d. Freedom of expression and freedom of inquiry are paramount in a public research university and form the bedrock on which our mission of discovery is founded. The University will vigorously defend the principles of the First Amendment and academic freedom against any efforts to subvert or abridge them.

e. Each member of the University community is entitled to speak, to be heard, and to be engaged based on the merits of their views, and unburdened by historical biases, stereotypes and prejudices. Discourse that reflects such biases, stereotypes or prejudice can undermine the equal and welcoming learning environment that the University of California strives to foster. The University seeks to educate members of the community to recognize, understand and avoid biases, stereotypes and prejudices. [Footnotes removed]

As such, the Report and the Principles attempt to strike a balance of condemning various forms of discrimination, including anti-Semitism in its various forms, while protecting speech and academic freedom. There is no sanction imposed on anyone who violates the Principles, and no prohibition against such advocacy.

Yet, there has been a concerted effort to get the Regents to reject the Report in its entirety, or at least to expunge the language regarding anti-Zionism.

Some of that push back is in good faith (though I believe mistaken). For example, UCLA law professor Eugene Volokh argues:

I’m ethnically Jewish (I say “ethnically” because I’m not religious), and I support Israel. It’s the one democracy among its neighbors, and for all its flaws it’s doing a pretty good job faced with very difficult circumstances. Whatever one might say about whether Israel should have been created in 1948, it’s there, and undoing that decision would be a disaster in many ways. And I do think that a good deal of anti-Zionism is indeed anti-Semitic.

But I think the regents are flat wrong to say that “anti-Zionism” has “no place at the University of California.” Even though they’re not outright banning anti-Zionist speech, but rather trying to sharply condemn it, I think such statements by the regents chill debate, especially by university employees and students who (unlike me) lack tenure. (For more on that, see here.) And this debate must remain free, regardless of what the regents or I think is the right position in the debate.

Smilarly, Conor Friedersdorf argues in The Atlantic that the policy simply extends the same mistake of left-wing inspired speech codes. The L.A. Times Editorial Board insists that it is improper to consider anti-Zionism a form of anti-Semitism, while The FIRE criticizes the Report on free speech grounds.

Some of the opposition is not in good faith, such as that by Jewish Voice for Peace, which reads in part:

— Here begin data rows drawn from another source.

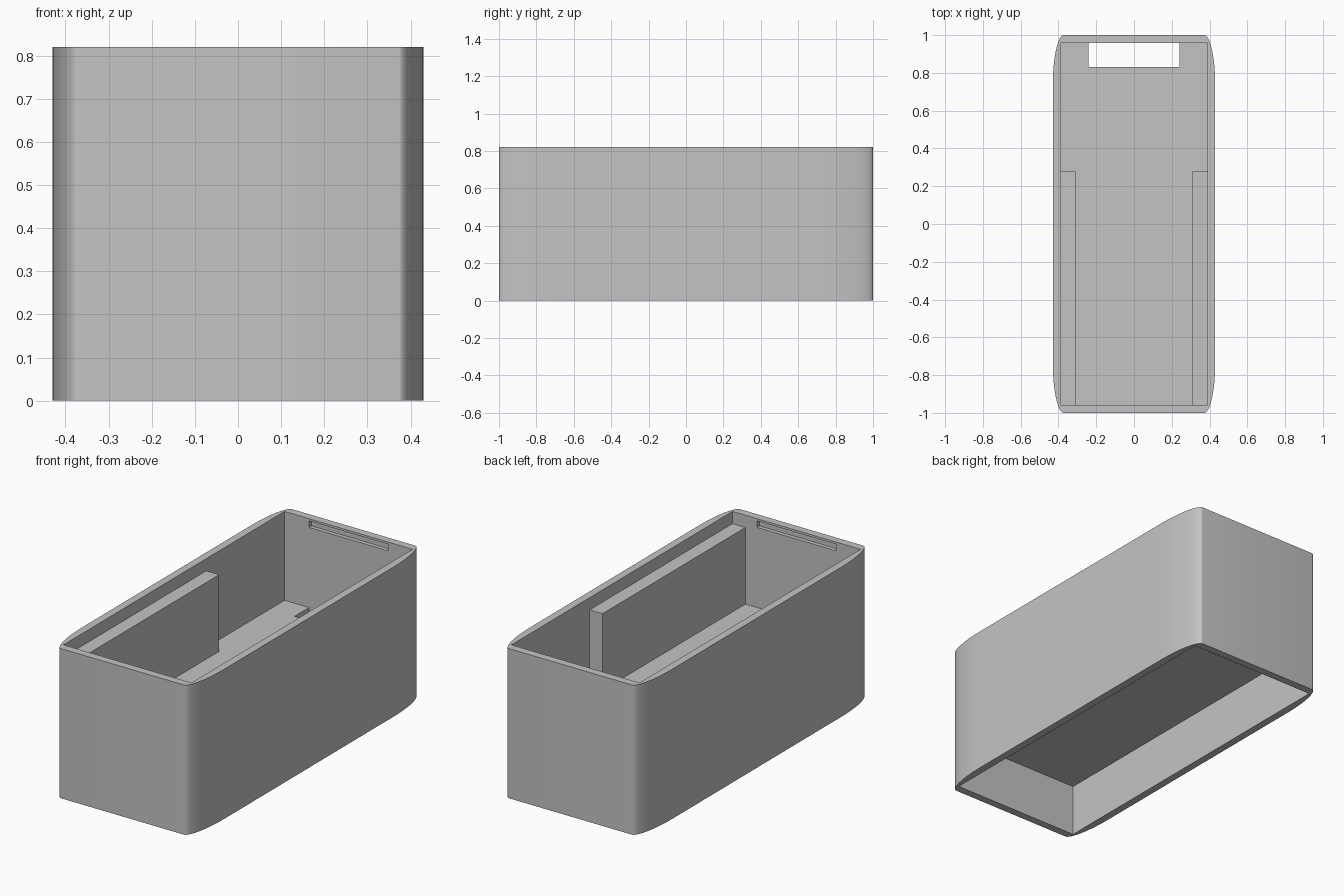
import bpy
import bmesh
from math import sin, cos, pi, radians

if "Cube" in bpy.data.objects:
    bpy.data.objects.remove(bpy.data.objects["Cube"])

# One plain grey for the whole enclosure
grey = bpy.data.materials.new("plain_grey")
grey.use_nodes = True
COLOUR = (0.55, 0.55, 0.55, 1)
grey.diffuse_color = COLOUR
grey.node_tree.nodes["Principled BSDF"].inputs["Base Color"].default_value = COLOUR

HALF_X, HALF_Y, HEIGHT = 0.43, 1.0, 0.82     # outer shell
IN_X, IN_Y = 0.388, 0.957                    # inner cavity
FLOOR_LOW, FLOOR_TOP = 0.287, 0.333
EMBED = 0.01                                 # overlap into the walls


def prism(name, outline, low, high):
    """Extrude a counter-clockwise xy outline from low to high."""
    bm = bmesh.new()
    face = bm.faces.new([bm.verts.new((x, y, low)) for x, y in outline])
    grown = bmesh.ops.extrude_face_region(bm, geom=[face], use_keep_orig=True)
    top = [v for v in grown["geom"] if isinstance(v, bmesh.types.BMVert)]
    bmesh.ops.translate(bm, verts=top, vec=(0, 0, high - low))
    bmesh.ops.recalc_face_normals(bm, faces=bm.faces)
    mesh = bpy.data.meshes.new(name)
    bm.to_mesh(mesh)
    bm.free()
    mesh.materials.append(grey)
    obj = bpy.data.objects.new(name, mesh)
    bpy.context.collection.objects.link(obj)
    return obj


def box(name, x0, x1, y0, y1, z0, z1):
    return prism(name, [(x0, y0), (x1, y0), (x1, y1), (x0, y1)], z0, z1)


def cut(target, cutter):
    """Subtract the cutter, bake the result and remove the cutter."""
    mod = target.modifiers.new("cut", "BOOLEAN")
    mod.operation, mod.solver, mod.object = "DIFFERENCE", "EXACT", cutter
    cutter.hide_render = True
    depsgraph = bpy.context.evaluated_depsgraph_get()
    baked = bpy.data.meshes.new_from_object(target.evaluated_get(depsgraph))
    target.modifiers.clear()
    target.data = baked
    bpy.data.objects.remove(cutter)


# Outer shell: long quarter-ellipse corners
RX, RY, STEPS = 0.058, 0.27, 28
corner = [(HALF_X - RX + RX * cos(i * pi / 2 / STEPS),
           HALF_Y - RY + RY * sin(i * pi / 2 / STEPS)) for i in range(STEPS + 1)]
back = corner + [(-x, y) for x, y in reversed(corner)]
shell = prism("shell", back + [(-x, -y) for x, y in back], 0, HEIGHT)
cut(shell, box("cavity_cutter", -IN_X, IN_X, -IN_Y, IN_Y, -0.1, HEIGHT + 0.1))

# Shallow lid slots inside both end walls
for side in (-1, 1):
    y0, y1 = sorted((side * (IN_Y - 0.05), side * (IN_Y + 0.022)))
    cut(shell, box("slot_cutter", -0.24, 0.24, y0, y1, 0.772, 0.808))

# Raised floor with a notch against the back wall
fx, fy = IN_X + EMBED, IN_Y + EMBED
prism("floor", [(-fx, -fy), (fx, -fy), (fx, fy), (0.24, fy), (0.24, 0.83),
                (-0.24, 0.83), (-0.24, fy), (-fx, fy)], FLOOR_LOW, FLOOR_TOP)

# Ribs along both side walls
for name, side in (("left_rib", 1), ("right_rib", -1)):
    x0, x1 = sorted((side * 0.31, side * fx))
    box(name, x0, x1, -fy, 0.28, FLOOR_TOP - EMBED, 0.753)

# Smooth the curved corners, keep the rims sharp
bpy.ops.object.select_all(action="DESELECT")
shell.select_set(True)
bpy.context.view_layer.objects.active = shell
bpy.ops.object.shade_smooth_by_angle(angle=radians(30))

Given the current political climate of elevated rhetoric and violence against Black, Muslim, Latino and Arab students, it is remarkable that the main form of discrimination highlighted in the report and the principles is anti-Semitism….

We are deeply concerned that this report will be used by those whose interest is in silencing political criticism of Israel and policing student activism and academic freedom at the University of California.

Jewish Voice for Peace has no standing to object, since it is one of the principle purveyors of anti-Zionism, and uses the word “Jewish” in its title (even though it is not a “Jewish” organization) to provide cover for other groups. JVP seeks to silence Israeli and pro-Israel voices on campus and to damage academic freedom through its support of the anti-Israel academic boycott.

There already are broad anti-discrimination principles in place at various levels of the UC system. So it is hardly the case that unequivocal free speech is the norm.

From a free speech perspective it could be argued that is is better to have no UC anti-discrimination Principles at all, but that is not the current situation. Having declared itself opposed to all forms of discrimination, there is no reason the UC Regents cannot recognize the modern form of anti-Semitism.

The UC Regents should not shy away from the Report’s recognition that anti-Zionism, particularly as it has manifested itself in the UC system, is a form of anti-Semitism, anymore so than Daniel Patrick Moynihan should have shied away from stating that same principle in 1975.